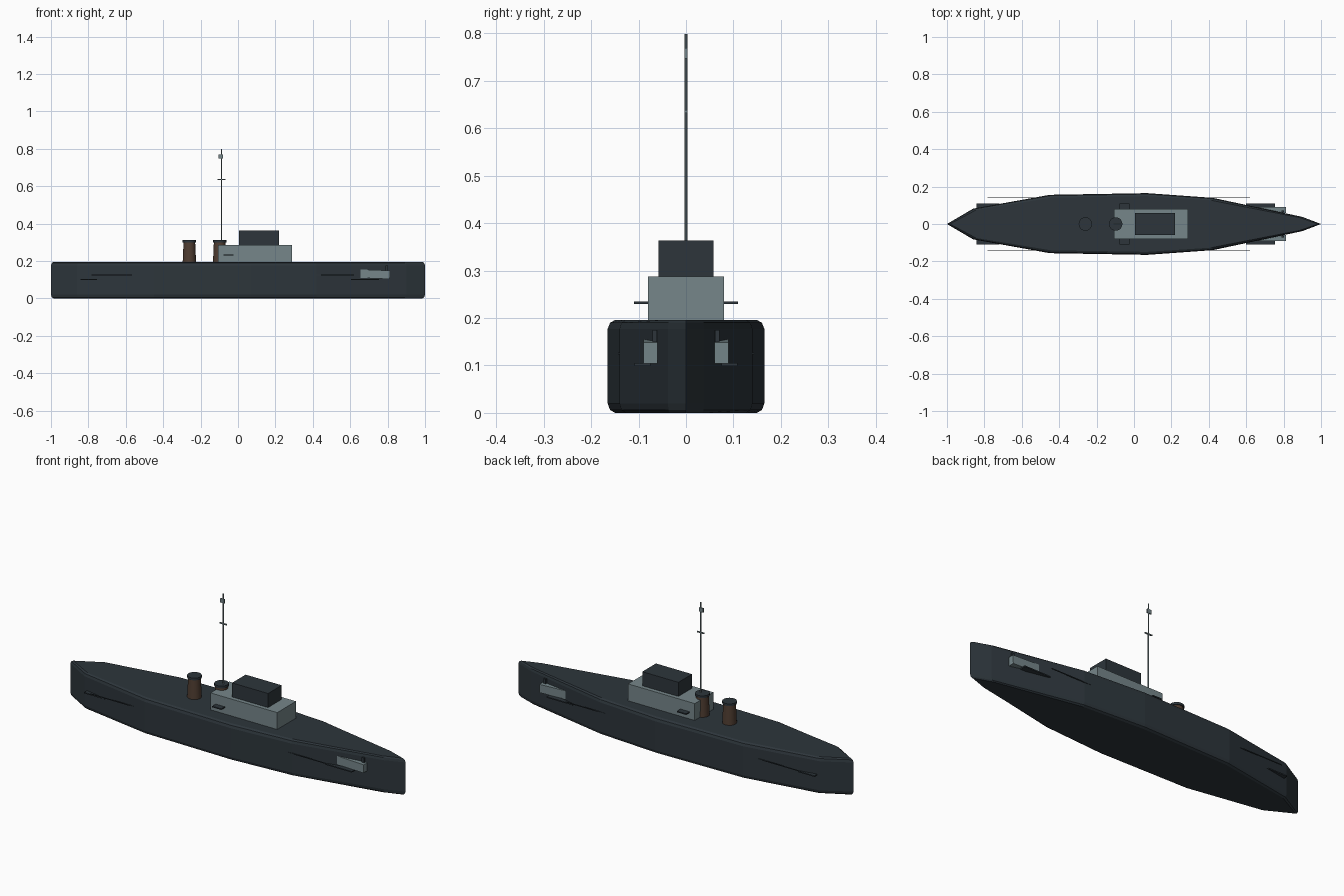
import bpy, bmesh, math
from mathutils import Matrix

cube = bpy.data.objects.get("Cube")
if cube:
    bpy.data.objects.remove(cube, do_unlink=True)


def material(name, rgb):
    m = bpy.data.materials.new(name)
    m.use_nodes = True
    m.diffuse_color = (*rgb, 1)
    m.node_tree.nodes["Principled BSDF"].inputs["Base Color"].default_value = (*rgb, 1)
    return m


SLATE = material("dark slate", (0.026, 0.036, 0.044))
GREY = material("pale grey", (0.18, 0.24, 0.255))
BROWN = material("funnel brown", (0.08, 0.047, 0.031))


def finish(name, bm, mat):
    bmesh.ops.recalc_face_normals(bm, faces=bm.faces)
    mesh = bpy.data.meshes.new(name)
    bm.to_mesh(mesh)
    bm.free()
    mesh.materials.append(mat)
    ob = bpy.data.objects.new(name, mesh)
    bpy.context.collection.objects.link(ob)
    return ob


def box(name, x, y, z, mat, tilt=0):
    """Box from (low, high) ranges, optionally tilted about y."""
    bm = bmesh.new()
    bmesh.ops.create_cube(bm, size=1)
    spans = (x, y, z)
    bmesh.ops.scale(bm, vec=[b - a for a, b in spans], verts=bm.verts)
    bmesh.ops.rotate(bm, matrix=Matrix.Rotation(tilt, 3, 'Y'), verts=bm.verts)
    bmesh.ops.translate(bm, vec=[(a + b) / 2 for a, b in spans], verts=bm.verts)
    return finish(name, bm, mat)


def tube(name, x, z, r1, r2, mat, sides=20):
    """Upright, optionally tapered cylinder on the centreline."""
    bm = bmesh.new()
    bmesh.ops.create_cone(bm, cap_ends=True, segments=sides, radius1=r1, radius2=r2,
                          depth=z[1] - z[0])
    bmesh.ops.translate(bm, vec=(x, 0, (z[0] + z[1]) / 2), verts=bm.verts)
    ob = finish(name, bm, mat)
    bpy.ops.object.select_all(action='DESELECT')
    bpy.context.view_layer.objects.active = ob
    ob.select_set(True)
    bpy.ops.object.shade_smooth_by_angle(angle=math.radians(35))
    return ob


# Hull: faceted plan outline lofted through rings with softened upper and lower edges
side = [(-0.86, 0.082), (-0.45, 0.156), (0.07, 0.165), (0.42, 0.14), (0.9, 0.038)]
outline = [(-1, 0)] + [(x, -y) for x, y in side] + [(1, 0)] + [(x, y) for x, y in side[::-1]]
rings = [(0.016, 0), (0.005, 0.006), (0, 0.02), (0, 0.177), (0.005, 0.19), (0.016, 0.196)]
bm = bmesh.new()
loops = [[bm.verts.new((x * (1 - i), y * (1 - i / 0.165), z)) for x, y in outline]
         for i, z in rings]
n = len(outline)
for low, high in zip(loops, loops[1:]):
    for k in range(n):
        bm.faces.new((low[k], low[(k + 1) % n], high[(k + 1) % n], high[k]))
bm.faces.new(loops[0])
bm.faces.new(loops[-1])
finish("hull", bm, SLATE)

# Superstructure
box("deck_house", (-0.108, 0.29), (-0.08, 0.08), (0.19, 0.287), GREY)
box("bridge", (0.005, 0.22), (-0.058, 0.058), (0.287, 0.363), SLATE)

# Funnels with dark caps
for name, x in (("aft", -0.26), ("fore", -0.098)):
    tube(name + "_funnel", x, (0.19, 0.302), 0.036, 0.031, BROWN)
    tube(name + "_funnel_cap", x, (0.3, 0.312), 0.036, 0.036, SLATE)

# Mast with yard and lookout box
tube("lower_mast", -0.088, (0.19, 0.46), 0.004, 0.0035, GREY, 8)
tube("upper_mast", -0.088, (0.46, 0.798), 0.0035, 0.003, GREY, 8)
box("yard", (-0.109, -0.067), (-0.003, 0.003), (0.632, 0.638), GREY)
box("mast_box", (-0.104, -0.08), (-0.003, 0.003), (0.747, 0.769), GREY)

# Fittings on both sides
for label, s in (("right", -1), ("left", 1)):
    def pair(name, x, y, z, mat, tilt=0):
        box(label + "_" + name, x, tuple(sorted((s * y[0], s * y[1]))), z, mat, tilt)

    pair("side_ledge", (-0.077, -0.023), (0.07, 0.11), (0.229, 0.235), SLATE)
    pair("bow_sponson", (0.65, 0.812), (0.06, 0.09), (0.107, 0.152), GREY, 0.04)
    pair("sponson_post", (0.788, 0.802), (0.061, 0.071), (0.145, 0.175), SLATE)
    pair("fore_plate", (0.6, 0.755), (0.075, 0.109), (0.099, 0.105), SLATE)
    pair("aft_plate", (-0.842, -0.72), (0.075, 0.109), (0.099, 0.105), SLATE)
    pair("fore_boom", (0.38, 0.62), (0.139, 0.143), (0.123, 0.127), SLATE)
    pair("aft_boom", (-0.782, -0.5), (0.139, 0.143), (0.123, 0.127), SLATE)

--- Directions ---
Can you repeat, word for word, every line above from the one containing "bm.to_mesh(mesh)" down to the one containing "spans = (x, y, z)", including both?

--- Your solution ---
    bm.to_mesh(mesh)
    bm.free()
    mesh.materials.append(mat)
    ob = bpy.data.objects.new(name, mesh)
    bpy.context.collection.objects.link(ob)
    return ob


def box(name, x, y, z, mat, tilt=0):
    """Box from (low, high) ranges, optionally tilted about y."""
    bm = bmesh.new()
    bmesh.ops.create_cube(bm, size=1)
    spans = (x, y, z)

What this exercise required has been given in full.